  • Rajyashree Khushu-Lahiri Indian Institute of Technology Roorkee. India
  • Shweta Rao lndian Institute of Tcchnology Roorkcc. India

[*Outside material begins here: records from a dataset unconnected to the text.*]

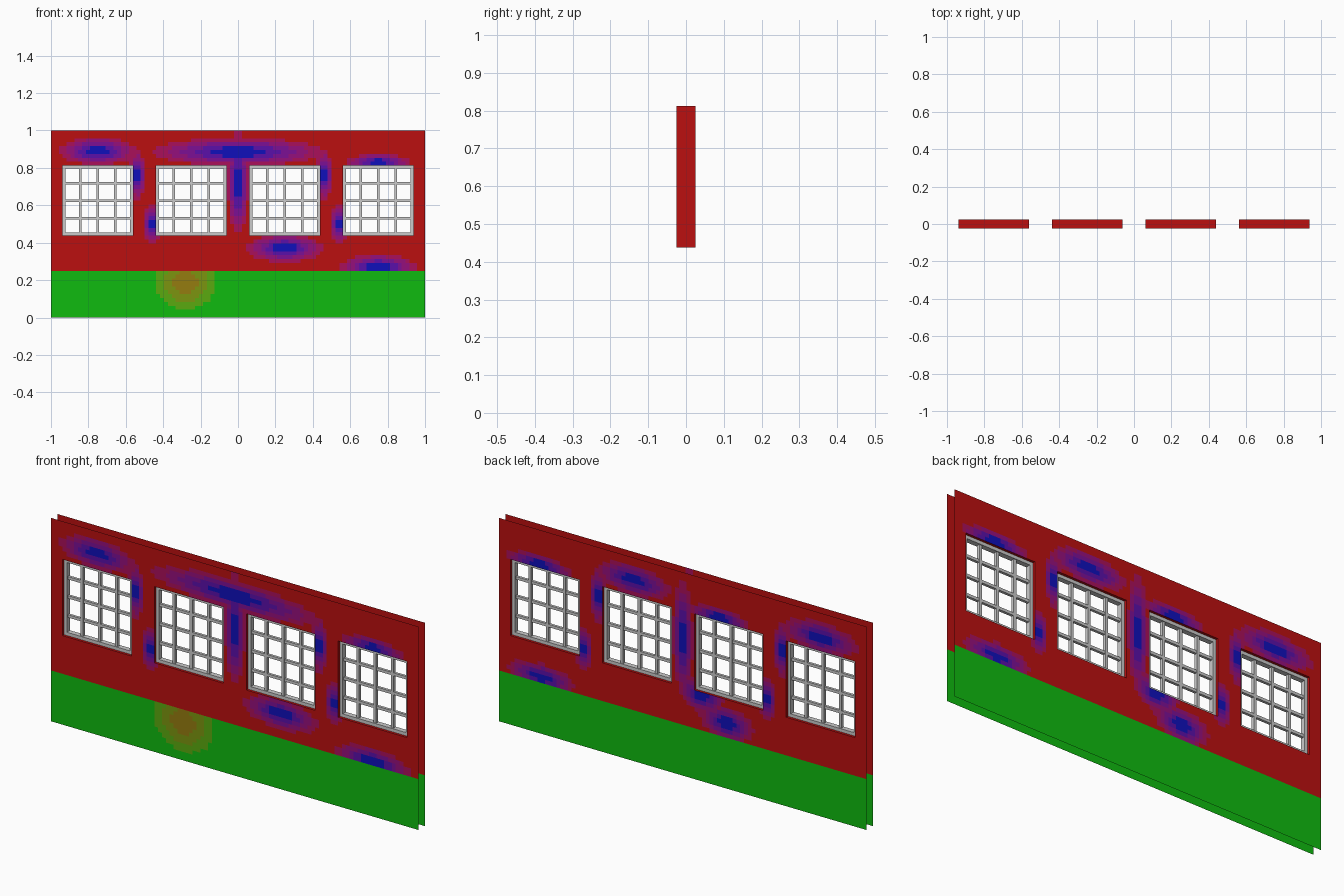
import bpy, bmesh, math

if "Cube" in bpy.data.objects:
    bpy.data.objects.remove(bpy.data.objects["Cube"])

HALF = 0.025                 # half thickness of the wall
N = 48                       # wall cells per unit
WINDOWS = [-0.75, -0.25, 0.25, 0.75]
WIN_Z, WIN_R = 0.625, 0.1875 # window centre height and half size
RED, GREEN, BLUE = (0.5, 0.005, 0.005), (0.005, 0.5, 0.005), (0.005, 0.005, 0.5)
LEVELS = 5

# Painted blue patches: x, z, half width, half height
FRONT_BLUE = [(-0.75, 0.89, 0.22, 0.08), (0, 0.885, 0.5, 0.08), (0, 0.72, 0.06, 0.3),
              (0.25, 0.37, 0.22, 0.08), (0.75, 0.27, 0.22, 0.07), (0.75, 0.83, 0.18, 0.05),
              (-0.54, 0.76, 0.05, 0.14), (0.46, 0.76, 0.05, 0.14),
              (-0.46, 0.5, 0.05, 0.12), (0.54, 0.5, 0.05, 0.12)]
BACK_BLUE = [(0.77, 0.28, 0.2, 0.07), (0.78, 0.83, 0.2, 0.05), (0.54, 0.48, 0.05, 0.12),
             (0.46, 0.76, 0.05, 0.14), (0.27, 0.89, 0.22, 0.08), (0, 0.68, 0.06, 0.3),
             (-0.1, 0.42, 0.13, 0.09), (-0.24, 0.32, 0.16, 0.09), (-0.2, 0.83, 0.18, 0.05),
             (-0.46, 0.5, 0.05, 0.12), (-0.54, 0.76, 0.05, 0.14), (-0.75, 0.88, 0.22, 0.08)]
FRONT_RUST = [(-0.28, 0.19, 0.19, 0.17)]


def material(name, a, b, t):
    m = bpy.data.materials.new(name)
    m.diffuse_color = tuple(p + (q - p) * t for p, q in zip(a, b)) + (1,)
    m.use_nodes = True
    m.node_tree.nodes["Principled BSDF"].inputs["Base Color"].default_value = m.diffuse_color
    return m


red_to_blue = [material(f"red_blue_{i}", RED, BLUE, i / LEVELS) for i in range(LEVELS + 1)]
green_to_red = [material(f"green_red_{i}", GREEN, RED, i / LEVELS) for i in range(4)]
PAINTS = red_to_blue + green_to_red


def strength(x, z, patches):
    return max([0] + [min(1, 1.3 * (1 - math.hypot((x - px) / w, (z - pz) / h)))
                      for px, pz, w, h in patches])


def make_object(name, bm, mats=()):
    me = bpy.data.meshes.new(name)
    bm.to_mesh(me)
    bm.free()
    for m in mats:
        me.materials.append(m)
    ob = bpy.data.objects.new(name, me)
    bpy.context.collection.objects.link(ob)
    return ob


def wall_skin(name, y, blue, rust):
    """Thin wall sheet with window holes, painted cell by cell."""
    bm = bmesh.new()
    grid = [[bm.verts.new((i / N - 1, y, k / N)) for k in range(N + 1)]
            for i in range(2 * N + 1)]
    for i in range(2 * N):
        for k in range(N):
            x, z = (i + 0.5) / N - 1, (k + 0.5) / N
            if abs(z - WIN_Z) < WIN_R and any(abs(x - w) < WIN_R for w in WINDOWS):
                continue
            corners = [grid[i][k], grid[i + 1][k], grid[i + 1][k + 1], grid[i][k + 1]]
            f = bm.faces.new(corners if y < 0 else corners[::-1])
            if z > 0.25:
                f.material_index = round(strength(x, z, blue) * LEVELS)
            else:
                f.material_index = LEVELS + 1 + round(strength(x, z, rust) * 3)
    bmesh.ops.delete(bm, geom=[v for v in bm.verts if not v.link_faces], context='VERTS')
    make_object(name, bm, PAINTS)


wall_skin("front_wall", -HALF, FRONT_BLUE, FRONT_RUST)
wall_skin("back_wall", HALF, BACK_BLUE, [])


def window_reveal(cx):
    """Red lining joining the two skins around one opening."""
    bm = bmesh.new()
    loop = [(-1, -1), (1, -1), (1, 1), (-1, 1)]
    a, b = [[bm.verts.new((cx + sx * WIN_R, y, WIN_Z + sz * WIN_R)) for sx, sz in loop]
            for y in (-HALF, HALF)]
    for i in range(4):
        j = (i + 1) % 4
        bm.faces.new((a[i], b[i], b[j], a[j]))
    make_object("window_reveal", bm, [red_to_blue[0]])


def add_box(bm, x, z, sx, sy, sz):
    vs = bmesh.ops.create_cube(bm, size=1)["verts"]
    bmesh.ops.scale(bm, vec=(sx, sy, sz), verts=vs)
    bmesh.ops.translate(bm, vec=(x, 0, z), verts=vs)


def window_frame(cx):
    """Grey border and a four by four grid of glazing bars."""
    bm = bmesh.new()
    t, size = 0.016, 2 * WIN_R
    edge = WIN_R - t / 2
    for s in (-1, 1):
        add_box(bm, cx + s * edge, WIN_Z, t, 0.025, size)
        add_box(bm, cx, WIN_Z + s * edge, size - 2 * t, 0.025, t)
    for i in (-1, 0, 1):
        d = i * size / 4
        add_box(bm, cx + d, WIN_Z, 0.014, 0.016, size - 2 * t)
        add_box(bm, cx, WIN_Z + d, size - 2 * t, 0.013, 0.014)
    make_object("window_frame", bm)


for cx in WINDOWS:
    window_reveal(cx)
    window_frame(cx)
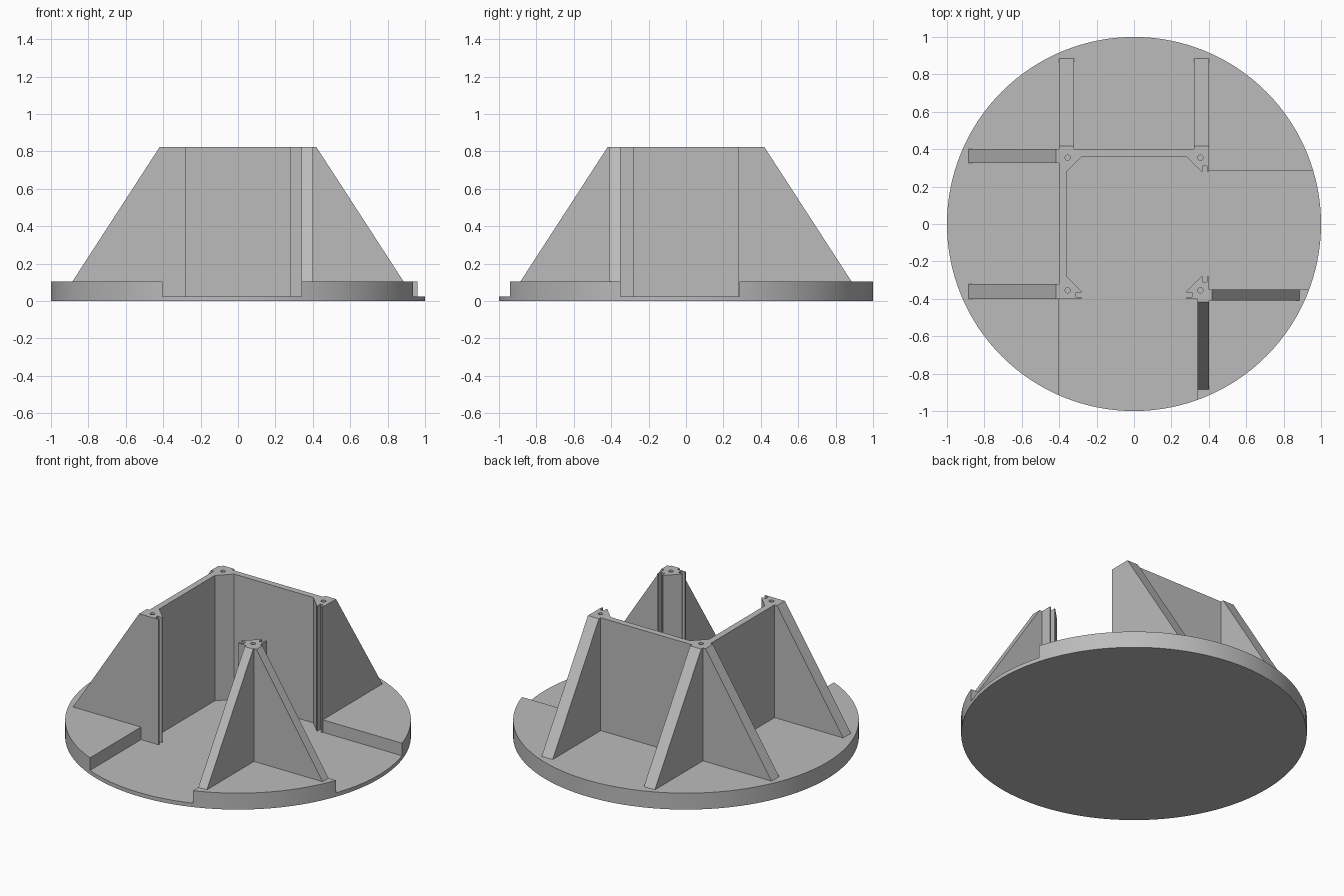
import bpy, bmesh
from mathutils import Matrix, Vector

cube = bpy.data.objects.get("Cube")
if cube:
    bpy.data.objects.remove(cube, do_unlink=True)

FLOOR, DECK, TOP = 0.025, 0.105, 0.825
W = 0.4          # outer half width of the box
HOLE = 0.355     # screw hole offset

grey = bpy.data.materials.new("plain grey")
grey.use_nodes = True
colour = (0.5, 0.5, 0.5, 1)
grey.diffuse_color = colour
grey.node_tree.nodes["Principled BSDF"].inputs["Base Color"].default_value = colour


def finish(name, bm):
    bmesh.ops.recalc_face_normals(bm, faces=bm.faces)
    mesh = bpy.data.meshes.new(name)
    bm.to_mesh(mesh)
    bm.free()
    mesh.materials.append(grey)
    ob = bpy.data.objects.new(name, mesh)
    bpy.context.collection.objects.link(ob)
    return ob


def prism(name, points, z0, z1):
    """Extrude a plan outline upwards."""
    bm = bmesh.new()
    face = bm.faces.new([bm.verts.new((x, y, z0)) for x, y in points])
    ext = bmesh.ops.extrude_face_region(bm, geom=[face])["geom"]
    bmesh.ops.translate(bm, vec=(0, 0, z1 - z0),
                        verts=[v for v in ext if isinstance(v, bmesh.types.BMVert)])
    return finish(name, bm)


def cylinder(name, x, y, z0, z1, radius, sides):
    bm = bmesh.new()
    bmesh.ops.create_cone(bm, cap_ends=True, segments=sides, radius1=radius, radius2=radius,
                          depth=z1 - z0, matrix=Matrix.Translation((x, y, (z0 + z1) / 2)))
    return finish(name, bm)


def cut(target, cutter):
    """Subtract the cutter, apply the result and delete the cutter."""
    cutter.hide_render = True
    mod = target.modifiers.new("cut", "BOOLEAN")
    mod.operation, mod.solver, mod.object = "DIFFERENCE", "EXACT", cutter
    bpy.context.view_layer.objects.active = target
    bpy.ops.object.modifier_apply(modifier=mod.name)
    bpy.data.objects.remove(cutter, do_unlink=True)


def smooth(ob):
    bpy.ops.object.select_all(action="DESELECT")
    ob.select_set(True)
    bpy.context.view_layer.objects.active = ob
    bpy.ops.object.shade_smooth_by_angle(angle=0.5)


# Round base with a sunken floor and two open channels
base = cylinder("round_base", 0, 0, 0, DECK, 1, 128)
cut(base, prism("channel_cutter", [
    (-0.405, -1.1), (0.34, -1.1), (0.34, -0.35), (1.1, -0.35), (1.1, 0.285),
    (0.39, 0.285), (0.39, 0.38), (-0.38, 0.38), (-0.38, -W), (-0.405, -W)], FLOOR, 0.3))
smooth(base)

# Slotted end of a post: panel groove beside the inner chamfer
slot = [(0.28, W), (0.28, 0.39), (0.31, 0.39), (0.31, 0.365), (0.28, 0.365), (0.28, 0.36)]

# Back and left walls, with a post at each end and one in the corner
front_end = [(-a, -b) for a, b in slot]
right_end = [(b, a) for a, b in reversed(slot)]
walls = prism("corner_walls",
              [(-W, -W)] + front_end + [(-0.36, -0.28), (-0.36, 0.28), (-0.28, 0.36), (0.28, 0.36)]
              + right_end + [(W, W), (-W, W)], FLOOR, TOP)

# Free-standing post with a groove on both sides
post = prism("front_left_post",
             [(W, -W)] + [(b, -a) for a, b in slot] + [(a, -b) for a, b in reversed(slot)],
             FLOOR, TOP)

# Screw holes in the post tops
for ob, sx, sy in ((walls, -1, -1), (walls, -1, 1), (walls, 1, 1), (post, 1, -1)):
    cut(ob, cylinder("hole_cutter", sx * HOLE, sy * HOLE, TOP - 0.2, TOP + 0.1, 0.014, 20))
smooth(walls)
smooth(post)


def rib(name, out, side, low, high):
    """Sloping buttress reaching along out, between low and high along side."""
    out, side = Vector(out), Vector(side)
    profile = [(W, DECK), (0.885, DECK), (0.418, TOP), (W, TOP)]
    bm = bmesh.new()
    ends = [[bm.verts.new(out * r + side * s + Vector((0, 0, z))) for r, z in profile]
            for s in (low, high)]
    for end in ends:
        bm.faces.new(end)
    for i in range(4):
        j = (i + 1) % 4
        bm.faces.new((ends[0][i], ends[0][j], ends[1][j], ends[1][i]))
    return finish(name, bm)


# Buttress ribs
X, Y = (1, 0, 0), (0, 1, 0)
rib("back_rib_left", Y, X, 0.322, W)
rib("back_rib_right", Y, X, -W, -0.322)
rib("right_rib_back", (-1, 0, 0), Y, 0.325, W)
rib("right_rib_front", (-1, 0, 0), Y, -W, -0.322)
rib("front_rib", (0, -1, 0), X, 0.34, W)
rib("left_rib", X, Y, -0.41, -0.35)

The staggering amount of fiction written on food lately has brought kitchen activity out of the undercover of domesticity and, as a result. food and fiction on food is becoming a high art form. We propose to intervene critically and probe into the politics of representation governing this literary genre. We have two propositions in the paper; first’ fictionalising food is a part of feminist narrative, wherein essentially women’s experiences (physical, psychological and social life within the domestic domain allotted to them by patriarchal/matriarchal conventions) acquire their due literary space. Second, depiction of food in contemporary women’s writings serves a number of purposes, the most crucial being self– referentiality. Writers consciously bestow upon food images the dual role of underscoring their indigenous cultural ethos as well as of validating their identity as creative writers. The written text becomes analogous to the food prepared through culinary endeavours within the text. Thus, food gains I metonymic dimension and cookery is exalted to the echelon of creative writing. Chitra Banerjee Divakaruni’s The Mistress of Spices (1997), Amulya Malladi’s Serving Crazy with Curry (2004) and Esther David’s Book of Rachel (2006) are fictions on food that interrogate and negotiate the ethnic, sexual and creative identities of the protagonists and their creators.




How to Cite

Khushu-Lahiri, R., & Rao, S. (2009). ’What’s Cooking?’- Cookery and Creativity in The Mistress of Spices, Serving Crazy with Curry and Book of Rachel. Crossings: A Journal of English Studies, 2(1), 47–60. https://doi.org/10.59817/cjes.v2i1.395